ArchDaily: Dragomir Winery Estate / Todor Obreshkov + ZOOM studio
- BRESTNIK, BULGARIA
- Architects: Todor Obreshkov, ZOOM studio
- Area: 2824 m²
- Year: 2020
- Photographs: Minko Minev, Viktoria Stancheva
- Lead Architects: Todor Obreshkov, Plamen Todorov, Theodora Alexieva
- Interior Design:Martin Vandov
- Structural Engineer:Anastas Kolev , Angel Dimitrov
- Hvac Engineer:Peter Slavov
- Electrical Engineer:Bojan Grozdanov
- Hydraulic Engineer:Albena Kaneva
- Landscape Architect:Mirela Dimitrova-Douillard
- Project Management:Gergana Tabakova
- Client:Dragomir Winery Estate, Natalia Gadzheva and Konstantin Stoev
- Site Development:Arseni Botusharov
Text description provided by the architects. The winery and the designed landscape naturally merge with the existing terrain. The building faces the beautiful mountains on the South and a view of Plovdiv city to the North. It is an attractive accent – a symbol of the village and the whole area. The winery creates new jobs and attracts many visitors. It is of essential importance for the village revival.
It is located in the village of Brestnik, on the road to the medieval Kuklenski Monastery. The zone around the winery had been for small, agricultural industries, surrounded by vineyards. To a large extent, the area appearance is preserved up today, although some parts have become now residential neighbourhoods. The property also houses an old wine cellar from the 1930s with parts later added until the early 1970s. It became clear that the old winery could not meet modern requirements for winemaking. The new winery had to be much smaller, suitable for the production of boutique wines. The construction of the new winery openly shows the entire technological process. The building is situated at the highest point of the plot. A future development foresees construction of an enoteca in the preserved basement of the old cellar, as well as sports facilities and 16 houses located in a park.
Most of the winery built-up area is on underground and semi-underground levels. Levels difference in height is used as a technological advantage and allows a gravitation wine process. Satisfying wine production aims was not the only target. Visitors’ impressions were also essential for the design as different types of events happen – wine tastings, parties, festivities, presentations. From the outer entrance gallery, visitors are immersed in the specific atmosphere of a wine cellar. Along the walk, the guest could closely observe from above the production process through the large glass galleries.
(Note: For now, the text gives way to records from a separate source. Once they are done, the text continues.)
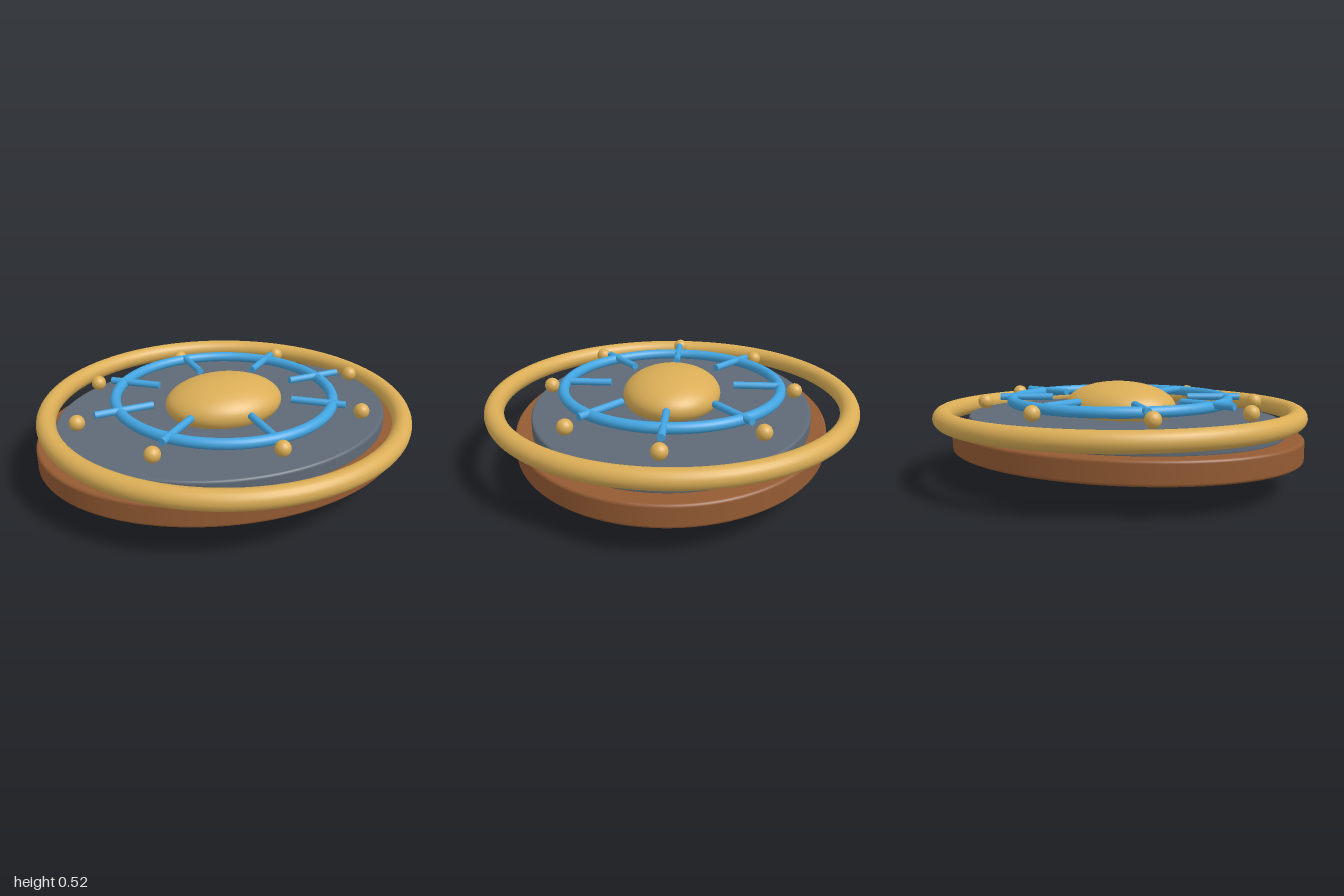
import * as THREE from 'three';
import { RoundedBoxGeometry } from 'three/addons/geometries/RoundedBoxGeometry.js';

const OVAL = 0.82; // depth to width ratio of the oval parts

const paint = (color) => new THREE.MeshStandardMaterial({ color });
const gold = paint(0xdaad56);
const wood = paint(0x945b33);
const slate = paint(0x5f6a76);
const blue = paint(0x42a4e0);
const leather = paint(0x4a2c26);

export function createModel() {
  const model = new THREE.Group();

  const add = (name, geometry, material, x, y, z) => {
    const mesh = new THREE.Mesh(geometry, material);
    mesh.name = name;
    mesh.position.set(x, y, z);
    model.add(mesh);
  };

  // Oval disc with rounded edges; profile runs from bottom centre to top centre
  const disc = (name, radius, bottom, top, round, material) => {
    const inner = radius - round;
    const profile = new THREE.Path();
    profile.moveTo(0, bottom);
    profile.lineTo(inner - 0.01, bottom);
    profile.lineTo(inner, bottom);
    profile.absarc(inner, bottom + round, round, -Math.PI / 2, 0);
    profile.absarc(inner, top - round, round, 0, Math.PI / 2);
    profile.lineTo(inner - 0.01, top);
    profile.lineTo(0, top);
    const geometry = new THREE.LatheGeometry(profile.getPoints(4), 96).scale(1, 1, OVAL);
    add(name, geometry, material, 0, 0, 0);
  };

  // Horizontal round ring
  const ring = (name, radius, tube, y, material) => {
    const geometry = new THREE.TorusGeometry(radius, tube, 20, 96).rotateX(Math.PI / 2);
    add(name, geometry, material, 0, y, 0);
  };

  // Body and rim
  disc('woodBoard', 1, 0.15, 0.265, 0.015, wood);
  disc('facePlate', 0.9, 0.255, 0.337, 0.015, slate);
  ring('outerRim', 0.935, 0.05, 0.351, gold);
  ring('inlayRing', 0.575, 0.028, 0.423, blue);

  // Central boss
  add('boss', new THREE.SphereGeometry(1, 48, 32).scale(0.32, 0.132, 0.26), gold, 0, 0.387, 0);

  // Spokes and studs, spread around the oval
  const studGeometry = new THREE.SphereGeometry(0.04, 20, 14);
  for (let i = 0; i < 8; i++) {
    const angle = (i * Math.PI) / 4;
    const dx = Math.cos(angle);
    const dz = Math.sin(angle) * OVAL;
    const spoke = new THREE.CylinderGeometry(0.019, 0.019, 0.305 * Math.hypot(dx, dz), 14);
    spoke.rotateZ(Math.PI / 2).rotateY(-Math.atan2(dz, dx));
    add('spoke', spoke, blue, dx * 0.552, 0.434, dz * 0.552);
    add('stud', studGeometry, gold, dx * 0.795, 0.41, dz * 0.795);
  }

  // Crossed handle on the underside
  add('handleBar', new RoundedBoxGeometry(1.125, 0.088, 0.14, 3, 0.02), slate, 0, 0.078, 0);
  add('handGrip', new RoundedBoxGeometry(0.14, 0.125, 0.62, 3, 0.03), leather, 0, 0.0625, 0);

  return model;
}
The fermentation hall whit its stainless steel tanks and the barrel cellar are spacious large and high rooms. The office of the oenologists looks over the fermentation hall and helps the supervision. The tasting room bends over both the entrance gallery and the shop. It has a view over the barrels and the fermentation hall indoors and outwards to Plovdiv Seven Hills in the far distance. The city of Plovdiv was the European Capital of Culture of 2019.
The two levels volume of the winery follows the main geographical directions. Viewed from north to south, the elongated northern facade is projected under the silhouette of the mountain hills. Much of the external walls are revetted with dark basalt stone, which emphasizes the volumes of beton brut. The construction of the building is reinforced concrete. The fermentation hall is 16.80 m wide and 7.10 m high. The floors are washed often therefore they are mostly made of high-quality polished concrete, easy to maintain. The walls in technological rooms are raw concrete enhance the modern industrial look of the building. Wooden panelling is used in the tasting room, and in the offices. Large glazing closes the galleries to the voids.